With the Ravens enjoying their customary Tuesday off before turning their full attention to the New England Patriots on Sunday night, I offer some thoughts from the beat through the first two weeks of the regular season …
> One of the few defensive bright spots of the 24-23 loss to the Philadelphia Eagles on Sunday was the play of outside linebackers Courtney Upshaw and Albert McClellan. Drawing the start in place of the injured Paul Kruger at the strongside linebacker spot, the rookie Upshaw did a solid job setting the edge on run plays and was one of the few players to pressure quarterback Michael Vick with any level of consistency.
Compared to his preseason performances in which he seemed sluggish and hesitant in his defensive responsibilities, Upshaw displayed a good motor in backside pursuit and finished with six tackles with one going for a loss. He wore down a bit in the second half after receiving his most extensive action to date and still looks uncomfortable when asked to drop into pass coverage, but Upshaw looks to be in much better shape and is finally starting to show the potential general manager Ozzie Newsome and the Ravens saw in him with the 35th overall selection in April’s draft.
McClellan was one of the best players on the field for the Baltimore defense against the Eagles, finishing with six tackles with two going for losses and breaking up a pass in coverage. Though undersized at 6-feet-2 and 245 pounds, McClellan did an excellent job setting the edge as the Eagles averaged just 3.1 yards per carry.
With Upshaw showing signs of improvement and Kruger’s struggles at the strongside linebacker position going back to the preseason, it wouldn’t be surprising to see defensive coordinator Dean Pees settle on McClellan and Upshaw as his starting outside linebackers and move Kruger to the situational pass-rushing role he held in past seasons. McClellan hasn’t shown an ability to get to the quarterback, so it might be in the Ravens’ best interests to replace him on third down with Kruger and allow Upshaw to line up at the other defensive end spot in obvious passing situations.
> Speaking of passing plays, much has already been said about the Ravens’ decisions in short-yardage situations on Sunday with few supporting the calls of offensive coordinator Cam Cameron.
The Ravens were faced with six situations in which it was third or fourth down and two or less yards to go and the offense elected to pass every single time. Running all six plays from the shotgun formation, the Ravens failed to convert on any as the final two offensive plays with less than a minute remaining drew the most scrutiny.
Whether observers want to admit it or not, third-and-short has become a passing situation more often than not in today’s NFL. The Ravens aren’t the only team in the league to throw the football in those spots as it’s become a more wide-open game than what we watched in the past.
That said, it’s perplexing to not only watch the Ravens throw exclusively on that down and distance but also do it from the shotgun formation, a package in which your choice of running plays is more limited. Pro Bowl running back Ray Rice said it best following Sunday’s game when reminding everyone that the Ravens have arguably the best fullback in the league in Vonta Leach.
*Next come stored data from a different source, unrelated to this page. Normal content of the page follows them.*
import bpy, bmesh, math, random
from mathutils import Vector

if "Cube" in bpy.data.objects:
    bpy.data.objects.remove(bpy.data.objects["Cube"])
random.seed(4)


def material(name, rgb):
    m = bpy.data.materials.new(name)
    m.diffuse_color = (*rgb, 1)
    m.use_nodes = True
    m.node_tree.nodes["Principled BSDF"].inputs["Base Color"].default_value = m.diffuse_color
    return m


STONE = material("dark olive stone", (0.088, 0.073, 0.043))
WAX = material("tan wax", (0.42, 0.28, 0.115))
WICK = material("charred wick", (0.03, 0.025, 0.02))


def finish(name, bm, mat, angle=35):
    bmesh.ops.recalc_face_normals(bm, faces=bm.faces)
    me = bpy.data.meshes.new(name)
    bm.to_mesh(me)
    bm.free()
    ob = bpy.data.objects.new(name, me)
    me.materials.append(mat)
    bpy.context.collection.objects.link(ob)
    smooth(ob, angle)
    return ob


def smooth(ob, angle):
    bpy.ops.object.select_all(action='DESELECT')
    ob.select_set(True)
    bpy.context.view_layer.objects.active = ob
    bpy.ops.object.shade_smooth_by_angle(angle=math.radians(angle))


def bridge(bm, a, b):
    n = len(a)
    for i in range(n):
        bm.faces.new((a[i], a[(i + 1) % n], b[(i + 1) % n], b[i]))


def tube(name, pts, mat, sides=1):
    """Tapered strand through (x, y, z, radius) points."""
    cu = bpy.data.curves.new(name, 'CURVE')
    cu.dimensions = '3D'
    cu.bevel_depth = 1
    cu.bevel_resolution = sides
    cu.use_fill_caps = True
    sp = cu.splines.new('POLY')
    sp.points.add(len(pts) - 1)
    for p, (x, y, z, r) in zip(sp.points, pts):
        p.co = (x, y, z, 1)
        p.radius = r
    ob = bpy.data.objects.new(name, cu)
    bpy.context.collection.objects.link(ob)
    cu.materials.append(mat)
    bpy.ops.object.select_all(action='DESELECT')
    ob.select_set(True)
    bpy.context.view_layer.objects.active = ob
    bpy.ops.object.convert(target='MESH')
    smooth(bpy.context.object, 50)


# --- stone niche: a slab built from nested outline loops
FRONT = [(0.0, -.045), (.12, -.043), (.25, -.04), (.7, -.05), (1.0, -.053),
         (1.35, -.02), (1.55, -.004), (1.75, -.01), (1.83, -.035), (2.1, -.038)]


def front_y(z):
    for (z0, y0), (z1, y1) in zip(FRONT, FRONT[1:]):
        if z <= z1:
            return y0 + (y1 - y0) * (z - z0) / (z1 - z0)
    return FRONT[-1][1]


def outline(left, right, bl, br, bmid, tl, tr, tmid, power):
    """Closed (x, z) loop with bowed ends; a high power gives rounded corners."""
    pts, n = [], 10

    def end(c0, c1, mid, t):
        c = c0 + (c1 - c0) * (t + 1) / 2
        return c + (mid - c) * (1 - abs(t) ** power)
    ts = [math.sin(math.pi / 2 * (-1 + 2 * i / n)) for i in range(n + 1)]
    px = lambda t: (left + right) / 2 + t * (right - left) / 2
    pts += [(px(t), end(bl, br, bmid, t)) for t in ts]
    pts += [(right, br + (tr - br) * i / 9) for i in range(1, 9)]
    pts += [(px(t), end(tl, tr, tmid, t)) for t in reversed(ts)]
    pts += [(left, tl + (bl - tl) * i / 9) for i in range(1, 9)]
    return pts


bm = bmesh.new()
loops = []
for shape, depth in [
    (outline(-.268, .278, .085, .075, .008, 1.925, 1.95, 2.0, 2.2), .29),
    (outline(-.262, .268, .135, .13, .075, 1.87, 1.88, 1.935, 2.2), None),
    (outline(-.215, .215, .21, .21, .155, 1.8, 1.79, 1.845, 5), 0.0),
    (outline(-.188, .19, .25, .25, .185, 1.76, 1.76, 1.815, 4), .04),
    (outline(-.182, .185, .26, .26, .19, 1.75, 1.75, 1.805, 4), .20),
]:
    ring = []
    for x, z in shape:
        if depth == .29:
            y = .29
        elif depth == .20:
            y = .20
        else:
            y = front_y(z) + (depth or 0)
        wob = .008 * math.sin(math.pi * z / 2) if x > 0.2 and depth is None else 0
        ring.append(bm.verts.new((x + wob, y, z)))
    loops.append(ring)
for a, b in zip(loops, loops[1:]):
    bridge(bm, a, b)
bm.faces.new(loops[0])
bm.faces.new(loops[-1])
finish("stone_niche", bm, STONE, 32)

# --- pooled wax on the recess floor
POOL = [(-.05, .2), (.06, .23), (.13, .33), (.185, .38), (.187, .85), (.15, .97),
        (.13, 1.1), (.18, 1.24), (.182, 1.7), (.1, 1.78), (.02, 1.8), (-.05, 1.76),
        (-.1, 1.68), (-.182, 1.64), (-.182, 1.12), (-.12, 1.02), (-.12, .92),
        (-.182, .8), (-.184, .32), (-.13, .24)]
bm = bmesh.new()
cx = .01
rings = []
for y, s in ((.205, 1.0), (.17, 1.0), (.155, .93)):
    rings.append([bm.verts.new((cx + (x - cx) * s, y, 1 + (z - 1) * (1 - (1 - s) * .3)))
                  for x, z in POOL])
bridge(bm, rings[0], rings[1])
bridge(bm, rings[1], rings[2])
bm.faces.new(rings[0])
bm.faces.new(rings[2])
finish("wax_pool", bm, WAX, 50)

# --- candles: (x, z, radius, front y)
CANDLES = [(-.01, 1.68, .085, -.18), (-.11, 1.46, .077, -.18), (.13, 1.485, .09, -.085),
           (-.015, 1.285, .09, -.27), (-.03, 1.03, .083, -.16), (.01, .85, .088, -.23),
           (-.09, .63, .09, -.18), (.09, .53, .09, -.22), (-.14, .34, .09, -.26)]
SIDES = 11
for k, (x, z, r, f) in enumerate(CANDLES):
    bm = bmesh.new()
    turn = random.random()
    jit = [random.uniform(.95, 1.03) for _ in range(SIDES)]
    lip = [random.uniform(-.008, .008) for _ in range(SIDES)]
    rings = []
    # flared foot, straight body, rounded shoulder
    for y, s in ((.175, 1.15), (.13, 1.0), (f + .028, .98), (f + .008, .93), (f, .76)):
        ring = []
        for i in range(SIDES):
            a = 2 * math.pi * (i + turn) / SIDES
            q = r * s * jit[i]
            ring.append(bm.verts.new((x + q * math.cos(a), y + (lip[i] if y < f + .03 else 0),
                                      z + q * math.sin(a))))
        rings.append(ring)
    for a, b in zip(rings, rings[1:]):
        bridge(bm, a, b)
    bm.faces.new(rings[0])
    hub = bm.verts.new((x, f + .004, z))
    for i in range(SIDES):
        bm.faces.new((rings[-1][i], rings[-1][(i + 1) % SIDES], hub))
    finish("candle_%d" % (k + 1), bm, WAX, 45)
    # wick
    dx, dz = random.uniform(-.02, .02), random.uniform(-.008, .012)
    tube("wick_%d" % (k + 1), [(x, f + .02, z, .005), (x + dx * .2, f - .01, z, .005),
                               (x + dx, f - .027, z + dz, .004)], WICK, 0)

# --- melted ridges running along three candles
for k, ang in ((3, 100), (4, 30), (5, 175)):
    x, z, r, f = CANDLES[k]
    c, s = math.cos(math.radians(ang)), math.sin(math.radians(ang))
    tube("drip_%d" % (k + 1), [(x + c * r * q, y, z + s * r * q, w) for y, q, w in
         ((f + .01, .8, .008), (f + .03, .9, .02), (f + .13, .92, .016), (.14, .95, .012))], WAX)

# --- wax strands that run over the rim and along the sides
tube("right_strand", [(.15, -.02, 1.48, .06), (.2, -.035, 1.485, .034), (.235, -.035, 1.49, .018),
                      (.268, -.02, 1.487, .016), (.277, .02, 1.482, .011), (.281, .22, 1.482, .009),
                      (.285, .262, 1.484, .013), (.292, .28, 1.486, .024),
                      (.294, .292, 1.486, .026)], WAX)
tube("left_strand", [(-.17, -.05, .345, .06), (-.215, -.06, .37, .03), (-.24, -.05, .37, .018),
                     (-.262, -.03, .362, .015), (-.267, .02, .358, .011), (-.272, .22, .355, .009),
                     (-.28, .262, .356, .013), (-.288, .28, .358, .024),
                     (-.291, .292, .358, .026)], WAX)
It seems wasteful not to at least present a bigger threat of a run in those situations by having quarterback Joe Flacco line up under center, with Leach and Rice behind him. Even if the Ravens still elect to throw, this simple alteration might keep defenses guessing more in those short-yardage spots.
Coach John Harbaugh said it best Monday when reminding everyone that hindsight is 20-20 and that any play call looks great when it works and foolish when it doesn’t, and it is worth reminding everyone that Flacco missed an open Dennis Pitta on that third-and-1 play on the game’s final drive. However, the Ravens’ 0-for-6 showing in short-yardage situations on third and fourth down screams that it might be time to change up their philosophies a bit.
> Through the first two weeks of the season, it’s no secret that Flacco has picked up right where he left off late last season in targeting Pitta frequently in the passing game as the pair has connected 13 times for 128 yards and a touchdown. Seven of those catches have gone for first downs as the third-year tight end has been a go-to target when the Ravens need to move the chains.